Share your favorites on Show & Tell

FROM CZECH TO GERMAN: A DETECTIVE STORY.

In Art Glass > Bohemian Art Glass > Show & Tell and Art Glass > Loetz Art Glass > Show & Tell.
Art Nouveau1276 of 1445Unusual  Pottery  with wicker?MYSTERY Vase??? Dated 2/22/1915 Raised mark 1698.
13
Love it
0
Like it

bohemianglassandmorebohemianglassandmore loves this.
aghcollectaghcollect loves this.
nldionnenldionne loves this.
NootchNootch loves this.
czechmanczechman loves this.
miKKoChristmas11miKKoChristmas11 loves this.
vanskyock24vanskyock24 loves this.
scottvezscottvez loves this.
LoetzDanceLoetzDance loves this.
ozmartyozmarty loves this.
huroniahuronia loves this.
TxSilverTxSilver loves this.
vetraio50vetraio50 loves this.
See 11 more
Add to collection

Please create an account, or Log in here

If you don't have an account, create one here.


Create a Show & TellReport as inappropriate



Posted 3 years ago

Email

Alfredo
(477 items)

In the 1980's, I bought the 14" vase in the first picture. It had a Loetz signature embossed at the bottom, which the dealer swore was a fake. I thought otherwise. Much later, to my astonishment, in a 1901 Pazaurek book I found the decor on my vase identified as having been created by the Czech firm of Karl Goldberg (Pic. 2) , thus showing the close collaboration between Czech glass makers and decorating companies. I acquired a couple of other vases with the same decor. Then I found another who seemed to scream "Goldberg" at me because of its similar duck motif and its grainy surface.

A friend quickly corrected me. It had been made much later by the German firm of Füger and Tauber. I did some research on the history of the firm. It was founded by the brothers Füger, who were Czech and had worked for Goldberg, and then acquired by a fellow called Taube! It closed in 1995. Picture 3 shows Goldberg and F&T
vases together, to highlight the similarity in the respective decors, and picture 4, yet another example of F&T provided by my helpful friend.

This surprising story does not end yet, for perusing Sigfried Wichmann's definitive volume on Japonisme, I found similar depictions of wild ducks in flight, and detailed studies of the feather designs, which is one of the markers of Goldberg's decor.
These vases show not only the direct influence of the Czech glass industry on German glass making, but the extent and persistence of Japanese art in Western culture.

Comments

  1. cogito cogito, 3 years ago
    Great detective work...and story! I've learned something useful.

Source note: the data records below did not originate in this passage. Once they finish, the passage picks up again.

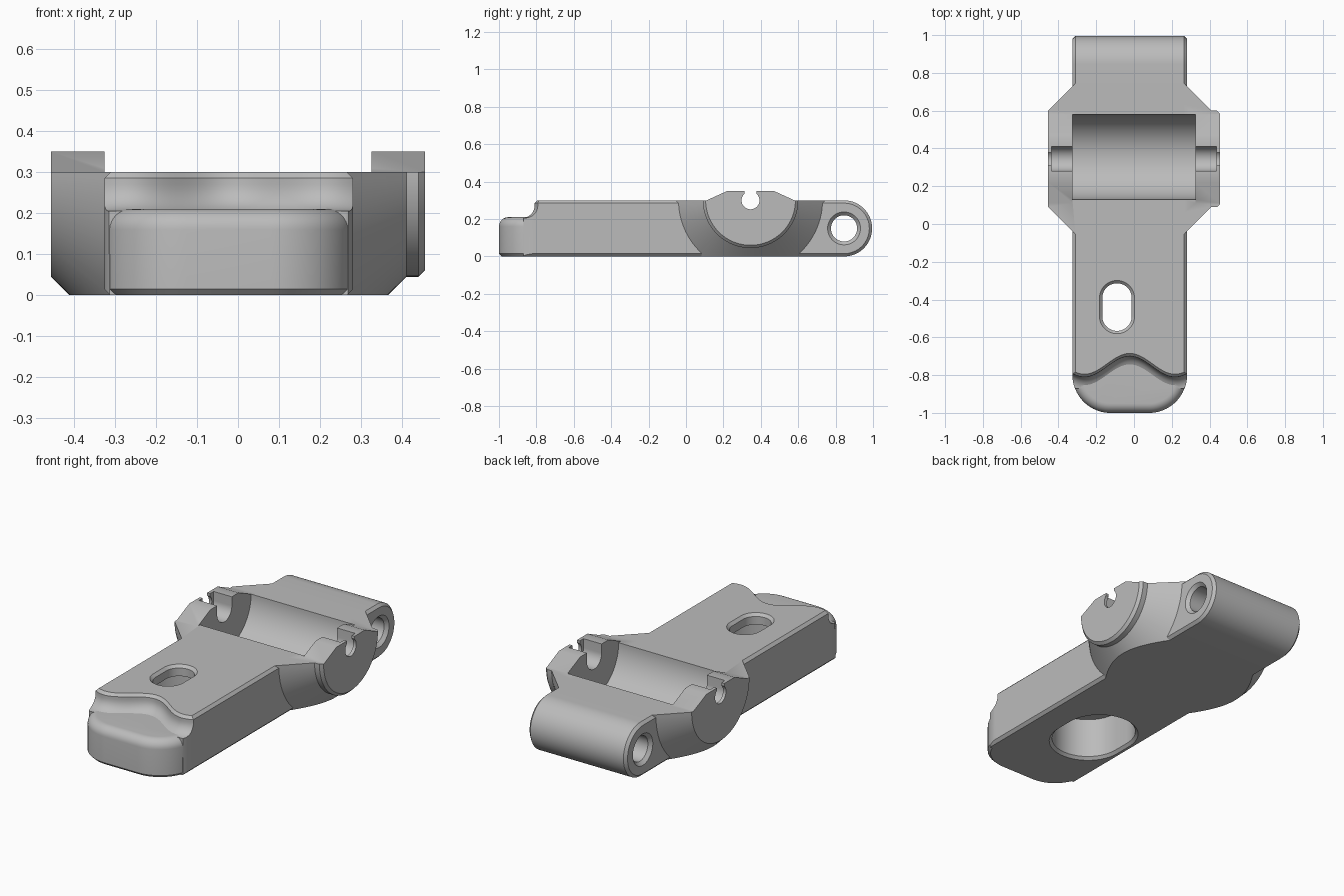
import bpy, bmesh, math
from math import sin, cos, pi

if "Cube" in bpy.data.objects:
    bpy.data.objects.remove(bpy.data.objects["Cube"])

LEFT, RIGHT = -0.325, 0.28          # sides of the arm along x
HY, HZ = 0.345, 0.3                 # pivot axis
TY, TZ = 0.845, 0.15                # rear barrel axis

grey = bpy.data.materials.new("plain grey")
grey.use_nodes = True
grey.diffuse_color = (0.5, 0.5, 0.5, 1)
grey.node_tree.nodes["Principled BSDF"].inputs["Base Color"].default_value = (0.5, 0.5, 0.5, 1)


def loft(name, rings):
    """Closed solid through rings with equal point counts."""
    bm = bmesh.new()
    rows = [[bm.verts.new(p) for p in ring] for ring in rings]
    n = len(rows[0])
    for a, b in zip(rows, rows[1:]):
        for i in range(n):
            j = (i + 1) % n
            bm.faces.new((a[i], a[j], b[j], b[i]))
    bm.faces.new(rows[0])
    bm.faces.new(rows[-1])
    bmesh.ops.recalc_face_normals(bm, faces=bm.faces)
    mesh = bpy.data.meshes.new(name)
    bm.to_mesh(mesh)
    bm.free()
    mesh.materials.append(grey)
    ob = bpy.data.objects.new(name, mesh)
    bpy.context.collection.objects.link(ob)
    return ob


def combine(target, tool, operation):
    """Apply a boolean and discard the tool."""
    tool.hide_render = True
    mod = target.modifiers.new("bool", "BOOLEAN")
    mod.object, mod.operation, mod.solver = tool, operation, "EXACT"
    bpy.context.view_layer.objects.active = target
    bpy.ops.object.modifier_apply(modifier=mod.name)
    bpy.data.objects.remove(tool)


def arc(cx, cy, r, start, end, n):
    return [(cx + r * cos(start + (end - start) * i / n),
             cy + r * sin(start + (end - start) * i / n)) for i in range(n + 1)]


def prism_x(name, outline, x0, x1):
    return loft(name, [[(x, y, z) for y, z in outline] for x in (x0, x1)])


def turned_x(name, cy, cz, profile, n=96):
    """Solid of revolution about an x-parallel axis from (x, radius) pairs."""
    return loft(name, [[(x, y, z) for y, z in arc(cy, cz, r, 0, 2 * pi, n)[:-1]]
                       for x, r in profile])


def plan(inset, back):
    """Arm outline seen from above, with rounded front corners."""
    r = 0.2
    return (arc(LEFT + r, -1 + r, r - inset, pi, 1.5 * pi, 20)
            + arc(RIGHT - r, -1 + r, r - inset, 1.5 * pi, 2 * pi, 20)
            + [(RIGHT - inset, back), (LEFT + inset, back)])


def slot(name, levels, half):
    """Vertical rounded slot from (z, radius) pairs."""
    rings = []
    for z, r in levels:
        pts = arc(-0.09, -0.44 + half, r, 0, pi, 24) + arc(-0.09, -0.44 - half, r, pi, 2 * pi, 24)
        rings.append([(x, y, z) for x, y in pts])
    return loft(name, rings)


# Main arm with rounded rear barrel and chamfered sides
def side(inset):
    return ([(-0.87, HZ - inset), (-0.87, inset)]
            + arc(TY, TZ, 0.15 - inset, -pi / 2, pi / 2, 32))


c = 0.015
arm = loft("hinge_arm", [[(x, y, z) for y, z in side(i)] for x, i in
                         ((LEFT, c), (LEFT + c, 0), (RIGHT - c, 0), (RIGHT, c))])
combine(arm, loft("plan_limit", [[(x, y, z) for x, y in plan(-0.001, 1.2)]
                                 for z in (-0.1, 0.5)]), "INTERSECT")

# Wavy front step with a hollow fillet at its foot
levels = [(0.5, -c), (HZ, -c), (HZ - c, 0)]
for k in range(9):
    a = k / 8 * pi / 2
    levels.append((0.27 - 0.065 * sin(a), 0.07 * (1 - cos(a))))
levels.append((0.1, 0.07))
xs = [-0.37 + 0.70 * i / 48 for i in range(49)]
wave = [(x, -0.755 + 0.055 * cos(2 * pi * (x + 0.0225) / 0.48)) for x in xs]
combine(arm, loft("step_cutter", [[(x, y - d, z) for x, y in wave]
                                  + [(xs[-1], -1.3, z), (xs[0], -1.3, z)]
                                  for z, d in levels]), "DIFFERENCE")

# Low nose with rolled top edge
nose = [(0, c), (c, 0)]
for k in range(9):
    a = k / 8 * pi / 2
    nose.append((0.16 + 0.05 * sin(a), 0.05 * (1 - cos(a))))
combine(arm, loft("nose", [[(x, y, z) for x, y in plan(i, -0.65)] for z, i in nose]), "UNION")

# Conical pivot hub, trimmed flat above and below
hub = turned_x("pivot_hub", HY, HZ, [(-0.455, 0.255), (-0.31, 0.40), (0.265, 0.40),
                                     (0.41, 0.255), (0.44, 0.255), (0.455, 0.24)])
combine(hub, prism_x("hub_limit", [(-0.5, 0), (1.2, 0), (1.2, HZ), (-0.5, HZ)], -1, 1), "INTERSECT")
combine(arm, hub, "UNION")

# Raised ears on both sides
ear = [(0.15, 0.2), (0.15, 0.29), (0.11, HZ), (0.22, 0.35), (0.47, 0.35), (0.58, HZ),
       (0.54, 0.29), (0.54, 0.2)]
for s in (-1, 1):
    combine(arm, prism_x("ear", ear, s * 0.325, s * 0.455), "UNION")

# Half-round trough between the ears
trough = arc(0.355, HZ, 0.225, pi, 2 * pi, 48) + [(0.58, 0.6), (0.13, 0.6)]
combine(arm, prism_x("trough_cutter", trough, -0.325, 0.325), "DIFFERENCE")

# Pin seats: wide inner cradle and keyhole outer end
cradle = arc(HY, HZ, 0.065, pi, 2 * pi, 24) + [(HY + 0.065, 0.5), (HY - 0.065, 0.5)]
keyhole = arc(HY, HZ, 0.048, 0.74 * pi, 2.26 * pi, 32) + [(HY + 0.035, 0.5), (HY - 0.035, 0.5)]
for s in (-1, 1):
    combine(arm, prism_x("cradle_cutter", cradle, s * 0.3, s * 0.437), "DIFFERENCE")
    combine(arm, prism_x("keyhole_cutter", keyhole, s * 0.4, s * 0.5), "DIFFERENCE")

# Countersunk barrel bore
sink, bore, depth = 0.088, 0.07, 0.018
combine(arm, turned_x("bore_cutter", TY, TZ, [
    (LEFT - 0.05, sink), (LEFT, sink), (LEFT + depth, bore),
    (RIGHT - depth, bore), (RIGHT, sink), (RIGHT + 0.05, sink)], 48), "DIFFERENCE")

# Screw slot above a wider pocket underneath
combine(arm, slot("pocket_cutter", [(-0.05, 0.205), (0, 0.205), (c, 0.19), (0.24, 0.19)], 0.048), "DIFFERENCE")
combine(arm, slot("slot_cutter", [(0.2, 0.078), (HZ - c, 0.078), (HZ, 0.093), (0.4, 0.093)], 0.048), "DIFFERENCE")

# Smooth curved surfaces, keep edges crisp
bpy.ops.object.select_all(action="DESELECT")
arm.select_set(True)
bpy.context.view_layer.objects.active = arm
bpy.ops.object.shade_smooth_by_angle(angle=math.radians(25))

I won't be mystified by flying ducks anymore!
  2. stefdesign stefdesign, 3 years ago
    Awesome vases and design! Great job on the story, fascinating!

Want to post a comment?

Create an account or login in order to post a comment.